LAURA: Nope. I must admit the baking gene passed me by. I can do a box-mix birthday cake and brownies, and slice-and-bake cookies, but about the only thing I bake are peanut-butter blossoms (peanut-butter cookies with a Hershey’s Kiss on top) at Christmastime. Luckily, my husband’s an amazing baker! He created many of the mouth-watering recipes in the book and I taste-tested them. I’m a great taste-tester.

CONNIE: You’ve said that you’re an introvert, yet you used to be a speaker on the professional speaking circuit—how did you reconcile the two? Do you miss speaking?

LAURA: I’m definitely an introvert. My favorite thing in the whole world is to curl up with a good book and a cup of tea. When I wrote my first humorous non-fiction book a lifetime ago, however, suddenly people started asking me to come speak, which was a surprise.
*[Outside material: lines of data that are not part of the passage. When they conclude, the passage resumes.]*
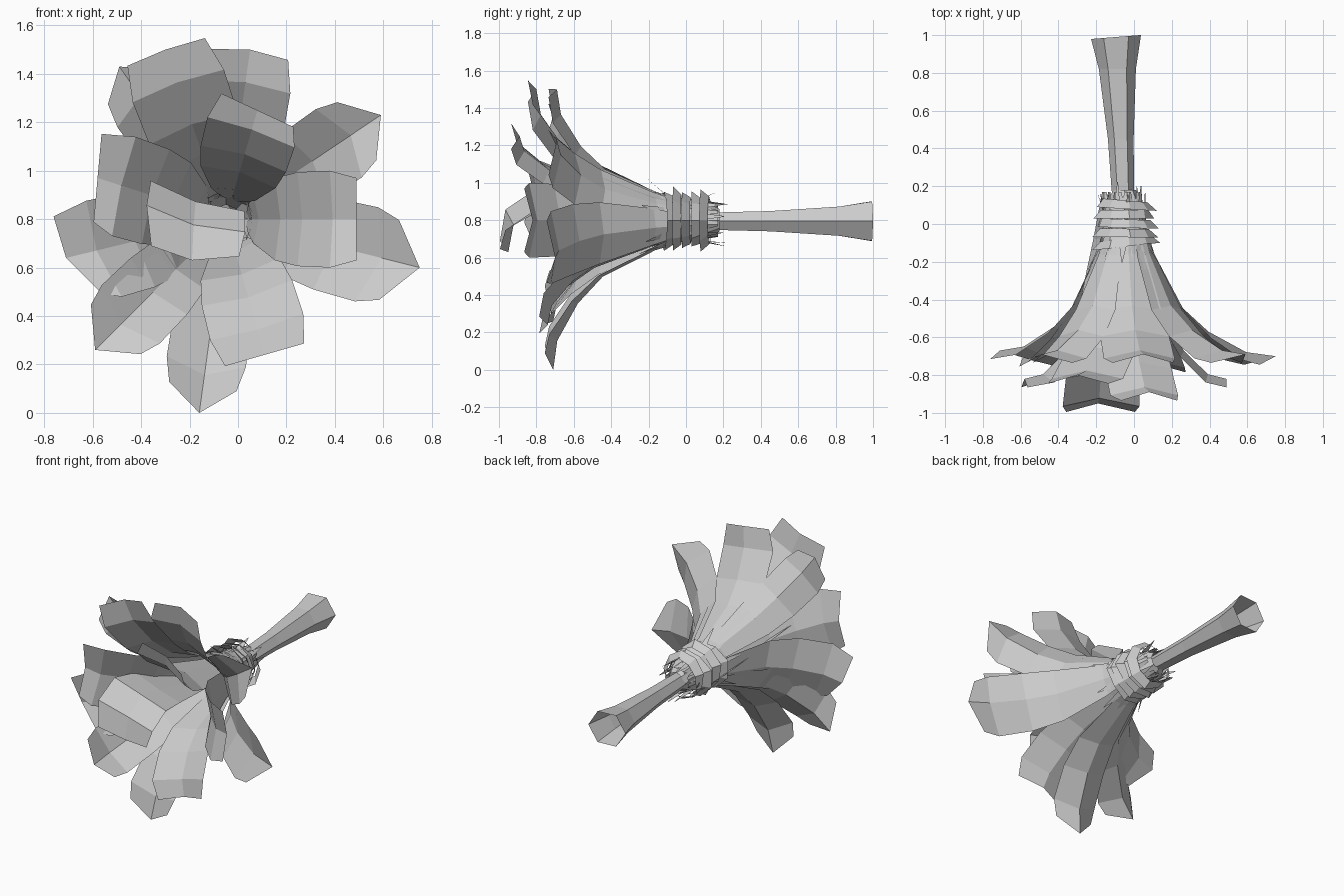
import bpy, bmesh, math, random
from mathutils import Vector

if "Cube" in bpy.data.objects:
    bpy.data.objects.remove(bpy.data.objects["Cube"])
random.seed(4)
ROOT = Vector((-0.05, 0, 0.8))

grey = bpy.data.materials.new("dry_leaf_grey")
grey.use_nodes = True
grey.diffuse_color = (0.6, 0.6, 0.6, 1)
grey.node_tree.nodes["Principled BSDF"].inputs["Base Color"].default_value = (0.6, 0.6, 0.6, 1)


def loft(name, rows, closed=False):
    """Skin a list of equally long point rows with flat quads."""
    bm = bmesh.new()
    grid = [[bm.verts.new(p) for p in row] for row in rows]
    n = len(rows[0])
    for a, b in zip(grid, grid[1:]):
        for i in range(n if closed else n - 1):
            j = (i + 1) % n
            bm.faces.new((a[i], a[j], b[j], b[i]))
    bmesh.ops.recalc_face_normals(bm, faces=bm.faces)
    mesh = bpy.data.meshes.new(name)
    bm.to_mesh(mesh)
    bm.free()
    mesh.materials.append(grey)
    obj = bpy.data.objects.new(name, mesh)
    bpy.context.collection.objects.link(obj)
    return obj


def ring(centre, radius, sides, jitter=0.0, tilt=0.0):
    """Ring of points around the y axis, optionally uneven and slanted."""
    points = []
    for i in range(sides):
        a = math.tau * i / sides
        r = radius * (1 + random.uniform(-jitter, jitter))
        points.append(centre + Vector((r * math.cos(a), tilt * math.cos(a), r * math.sin(a))))
    return points


def leaf(name, x, z, y, width, point, skew=0, root=ROOT, lift=0):
    """Creased leaf running from its tail behind the binding to its tip at x, y, z."""
    reach = Vector((x - root.x, 0, z - root.z))
    length = reach.length
    out = reach.normalized()
    side = Vector((-out.z, 0, out.x))
    flare = (0, 0.04, 0.1, 0.3, 0.5, 0.78, 1)
    depth = (0, 0.22, 0.38, 0.7, 0.85, 0.975, 1)
    spread = (0.06, 0.3, 0.5, 0.85, 0.97, 1, 0.85)
    rows = []
    for i in range(7):
        t = i / 6
        mid = root + out * (0.09 + (length - 0.09) * flare[i])
        mid.y = 0.17 + (y - 0.17) * depth[i]
        mid.z += lift * math.sin(math.pi * flare[i])
        turn = t * math.pi / 2
        fold = (-out * math.cos(turn) + Vector((0, -1, 0)) * math.sin(turn)) * 0.045
        row = []
        for s in (-1, 1):
            back = out * (point + s * skew) * t ** 5
            row.append(mid + side * s * width / 2 * spread[i] + fold * min(1, 0.2 + t) - back)
        rows.append((row[0], mid, row[1]))
    return loft(name, rows)


# Outer leaves: x, z, y of tip, width, pointedness, skew
outer = [
    (-0.16, 0.0, -0.71, 0.33, 0.11, 0.0),
    (0.75, 0.60, -0.70, 0.40, 0.13, 0.0),
    (0.59, 1.23, -0.69, 0.34, 0.12, 0.0),
    (0.05, 1.50, -0.69, 0.38, 0.02, 0.0),
    (-0.49, 1.43, -0.69, 0.30, 0.10, 0.0),
    (-0.71, 0.64, -0.67, 0.42, 0.05, 0.06),
    (-0.59, 0.26, -0.71, 0.34, 0.12, 0.0),
]
# Inner leaves reach further forward and end bluntly
inner = [
    (0.11, 0.24, -0.74, 0.40, 0.0, 0.0),
    (0.49, 0.80, -0.82, 0.40, 0.0, 0.0),
    (0.08, 1.25, -0.89, 0.38, 0.0, -0.025),
    (-0.30, 1.50, -0.80, 0.40, 0.01, 0.0),
    (-0.58, 0.97, -0.82, 0.42, 0.0, 0.04),
]
for label, table in (("outer_leaf", outer), ("inner_leaf", inner)):
    for k, spec in enumerate(table):
        leaf(f"{label}_{k + 1}", *spec)
leaf("drooping_front_leaf", -0.19, 0.63, -0.95, 0.42, 0.04, 0.04,
     root=Vector((-0.13, 0, 0.8)), lift=0.2)

# Hexagonal handle, open at its flared end
handle = [(-0.055, 0.08, 0.055), (-0.06, 0.2, 0.06), (-0.07, 0.45, 0.068),
          (-0.088, 0.82, 0.098), (-0.095, 0.99, 0.132)]
rows = [ring(Vector((x, y, 0.795)), r, 6) for x, y, r in handle]
for p in rows[-1]:
    p.y += 0.08 * (p.x + 0.095)
for row in rows:
    for p in row:
        p.z = 0.795 + (p.z - 0.795) * 0.92
loft("handle", rows, True)

# Gathered stems under the binding
stems = [(-0.1, 0.12), (0.08, 0.11), (0.18, 0.06)]
loft("gathered_stems", [ring(ROOT + Vector((0, y, 0)), r, 8) for y, r in stems], True)

# Overlapping slanted wraps of the binding
for k in range(5):
    y = -0.12 + 0.05 * k
    size = 0.172 - 0.004 * k
    tilt = random.uniform(-0.02, 0.02)
    centre = ROOT + Vector((0, y, 0))
    loft(f"binding_wrap_{k + 1}", [
        ring(centre + Vector((0, 0.045, 0)), size * 0.8, 9, 0.05, tilt),
        ring(centre, size, 9, 0.12, tilt)], True)


def sliver(name, angle, start, end):
    """Thin pointed fibre between two (radius, y) positions."""
    out = Vector((math.cos(angle), 0, math.sin(angle)))
    side = Vector((-out.z, 0, out.x)) * 0.022
    a = ROOT + out * start[0] + Vector((0, start[1], 0))
    b = ROOT + out * end[0] + Vector((0, end[1], 0))
    loft(name, [(a - side, a + side), (b, b + side * 0.2)])


# Loose stem ends behind the binding and short fibres in front of it
for k in range(10):
    a = math.tau * k / 10 + random.uniform(-0.2, 0.2)
    sliver(f"stem_end_{k + 1}", a, (0.11, 0.06),
           (random.uniform(0.09, 0.15), random.uniform(0.15, 0.23)))
    sliver(f"short_fibre_{k + 1}", a + 0.2, (0.13, -0.1),
           (random.uniform(0.18, 0.22), random.uniform(-0.3, -0.2)))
Speaking came naturally to me, however, and as I continued writing non-fiction, I began speaking more and more—particularly once Thanks for the Mammogram released. I spoke to hospitals, women’s groups, and health organizations around the country (including The American Cancer Society and The Susan G. Komen Foundation.) I enjoyed being onstage—(someone once likened me to Robin Williams on speed)—and making people laugh, but afterwards, I couldn’t wait to get to my solitary hotel room and collapse. Rather than being energized by the crowd, I was drained—the sign of a true introvert. I don’t miss being on the professional speaking circuit at all, but I still love speaking to readers and writers at book clubs and writing conferences/conventions. What’s not to love about talking books and writing?

CONNIE: We are on a similar publication path. When does the next book in your Bookish Baker mystery series come out? Do you have any other books on the horizon?

LAURA: Deadly Delights is my second Bookish Baker mystery, releasing in June 2021. Before that, however, I’m launching a new series called Faith Chapel Mysteries. The first book, Hope, Faith & a Corpse, releases in January 2021. I’ve also recently submitted ideas for two more books in each series, so fingers crossed!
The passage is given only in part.